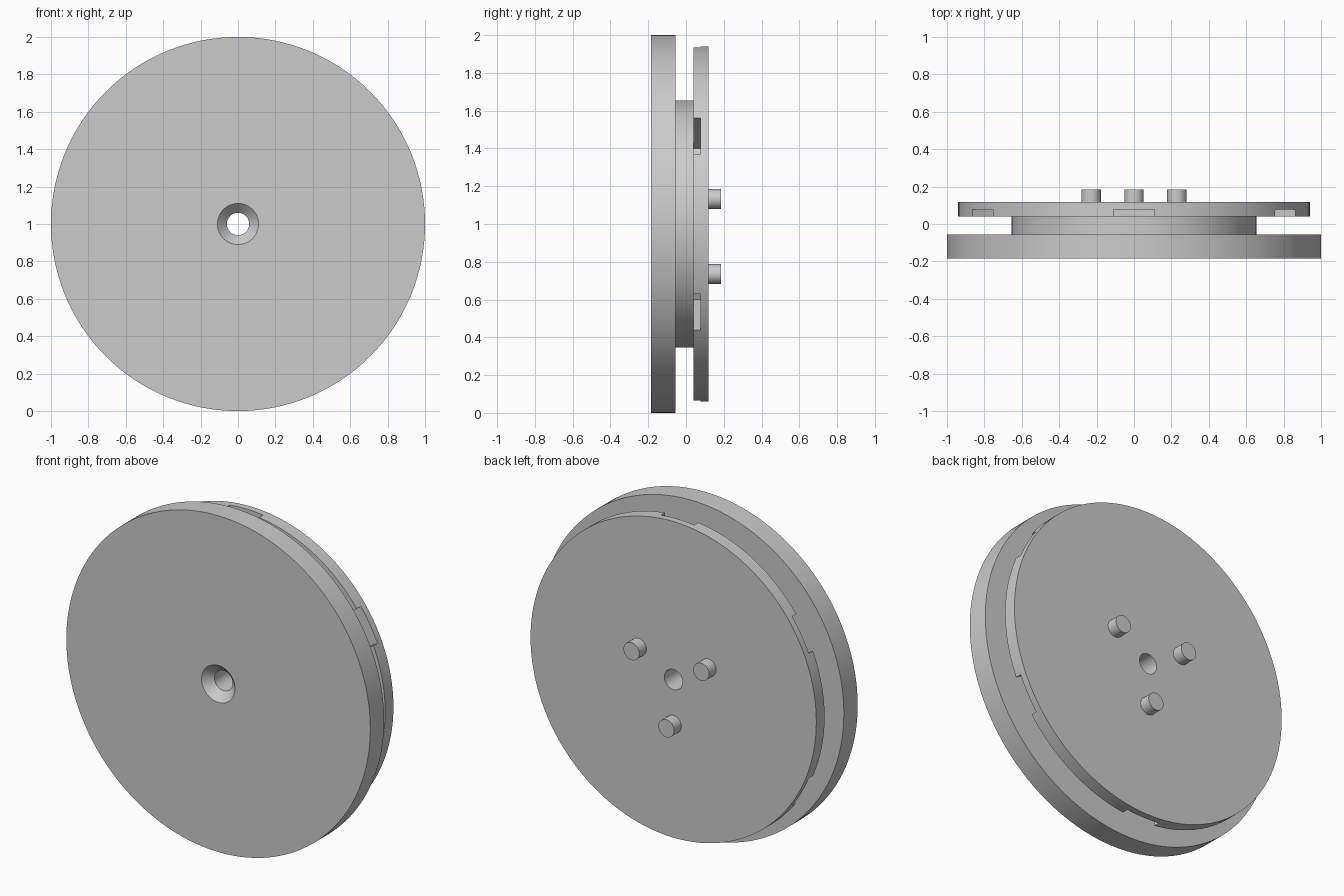
import bpy, bmesh, math
from mathutils import Matrix, Vector

cube = bpy.data.objects.get("Cube")
if cube:
    bpy.data.objects.remove(cube, do_unlink=True)

grey = bpy.data.materials.new("plain grey")
grey.use_nodes = True
grey.diffuse_color = (0.6, 0.6, 0.6, 1)
grey.node_tree.nodes["Principled BSDF"].inputs["Base Color"].default_value = (0.6, 0.6, 0.6, 1)

CENTRE = Vector((0, 0, 1))
FRONT, STEP, FLANGE, SLOT, REAR, TIP = -0.185, -0.055, 0.04, 0.078, 0.118, 0.185
HOLE = 0.06


def finish(bm, name):
    bmesh.ops.recalc_face_normals(bm, faces=bm.faces)
    mesh = bpy.data.meshes.new(name)
    bm.to_mesh(mesh)
    bm.free()
    mesh.materials.append(grey)
    obj = bpy.data.objects.new(name, mesh)
    bpy.context.collection.objects.link(obj)
    return obj


def activate(obj):
    bpy.ops.object.select_all(action='DESELECT')
    obj.select_set(True)
    bpy.context.view_layer.objects.active = obj


def smooth(obj):
    activate(obj)
    bpy.ops.object.shade_smooth_by_angle(angle=math.radians(30))


def lathe(name, profile, steps=128):
    """Revolve a closed (radius, y) profile about the disc axis."""
    bm = bmesh.new()
    rings = []
    for i in range(steps):
        a = math.tau * i / steps
        rings.append([bm.verts.new(CENTRE + Vector((r * math.cos(a), y, r * math.sin(a))))
                      for r, y in profile])
    n = len(profile)
    for i in range(steps):
        a, b = rings[i], rings[(i + 1) % steps]
        for j in range(n):
            k = (j + 1) % n
            bm.faces.new((a[j], a[k], b[k], b[j]))
    return finish(bm, name)


# Front disc with a countersunk hole, narrow hub, rear flange
front_disc = lathe("front_disc", [(0.11, FRONT), (1, FRONT), (1, STEP),
                                  (HOLE, STEP), (HOLE, FRONT + 0.05)])
hub = lathe("hub", [(HOLE, STEP), (0.655, STEP), (0.655, FLANGE), (HOLE, FLANGE)])
rear_flange = lathe("rear_flange", [(HOLE, FLANGE), (0.94, FLANGE),
                                    (0.94, REAR), (HOLE, REAR)])

# Six radial slots cut into the inner face of the flange
bm = bmesh.new()
inner, outer, width = 0.61, 1.0, 0.22
near = FLANGE - 0.02
for i in range(6):
    turn = Matrix.Rotation(math.radians(30 + 60 * i), 4, 'Y')
    place = Matrix.Translation(((inner + outer) / 2, (near + SLOT) / 2, 0))
    size = Matrix.Diagonal((outer - inner, SLOT - near, width, 1))
    bmesh.ops.create_cube(bm, size=1, matrix=Matrix.Translation(CENTRE) @ turn @ place @ size)
cutter = finish(bm, "slot_cutter")
cutter.hide_render = True
cut = rear_flange.modifiers.new("slots", 'BOOLEAN')
cut.operation = 'DIFFERENCE'
cut.solver = 'EXACT'
cut.object = cutter
activate(rear_flange)
bpy.ops.object.modifier_apply(modifier=cut.name)
bpy.data.objects.remove(cutter, do_unlink=True)

# Three drive pins on the rear face
pins = []
for i, label in enumerate(("left", "right", "lower")):
    a = math.radians((30, 150, 270)[i])
    spot = CENTRE + Vector((0.265 * math.cos(a), (REAR - 0.01 + TIP) / 2, 0.265 * math.sin(a)))
    bm = bmesh.new()
    bmesh.ops.create_cone(bm, cap_ends=True, segments=48, radius1=0.052, radius2=0.052,
                          depth=TIP - REAR + 0.01,
                          matrix=Matrix.Translation(spot) @ Matrix.Rotation(math.pi / 2, 4, 'X'))
    pins.append(finish(bm, label + "_pin"))

for part in [front_disc, hub, rear_flange] + pins:
    smooth(part)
____________
__What you will do__: Write out, word for word, the lines from the first line of the entries through the one containing "bpy.ops.object.shade_smooth_by_angle(angle=math.radians(30))", both included. Leave out the pictures.

__Answer for this exercise__:
import bpy, bmesh, math
from mathutils import Matrix, Vector

cube = bpy.data.objects.get("Cube")
if cube:
    bpy.data.objects.remove(cube, do_unlink=True)

grey = bpy.data.materials.new("plain grey")
grey.use_nodes = True
grey.diffuse_color = (0.6, 0.6, 0.6, 1)
grey.node_tree.nodes["Principled BSDF"].inputs["Base Color"].default_value = (0.6, 0.6, 0.6, 1)

CENTRE = Vector((0, 0, 1))
FRONT, STEP, FLANGE, SLOT, REAR, TIP = -0.185, -0.055, 0.04, 0.078, 0.118, 0.185
HOLE = 0.06


def finish(bm, name):
    bmesh.ops.recalc_face_normals(bm, faces=bm.faces)
    mesh = bpy.data.meshes.new(name)
    bm.to_mesh(mesh)
    bm.free()
    mesh.materials.append(grey)
    obj = bpy.data.objects.new(name, mesh)
    bpy.context.collection.objects.link(obj)
    return obj


def activate(obj):
    bpy.ops.object.select_all(action='DESELECT')
    obj.select_set(True)
    bpy.context.view_layer.objects.active = obj


def smooth(obj):
    activate(obj)
    bpy.ops.object.shade_smooth_by_angle(angle=math.radians(30))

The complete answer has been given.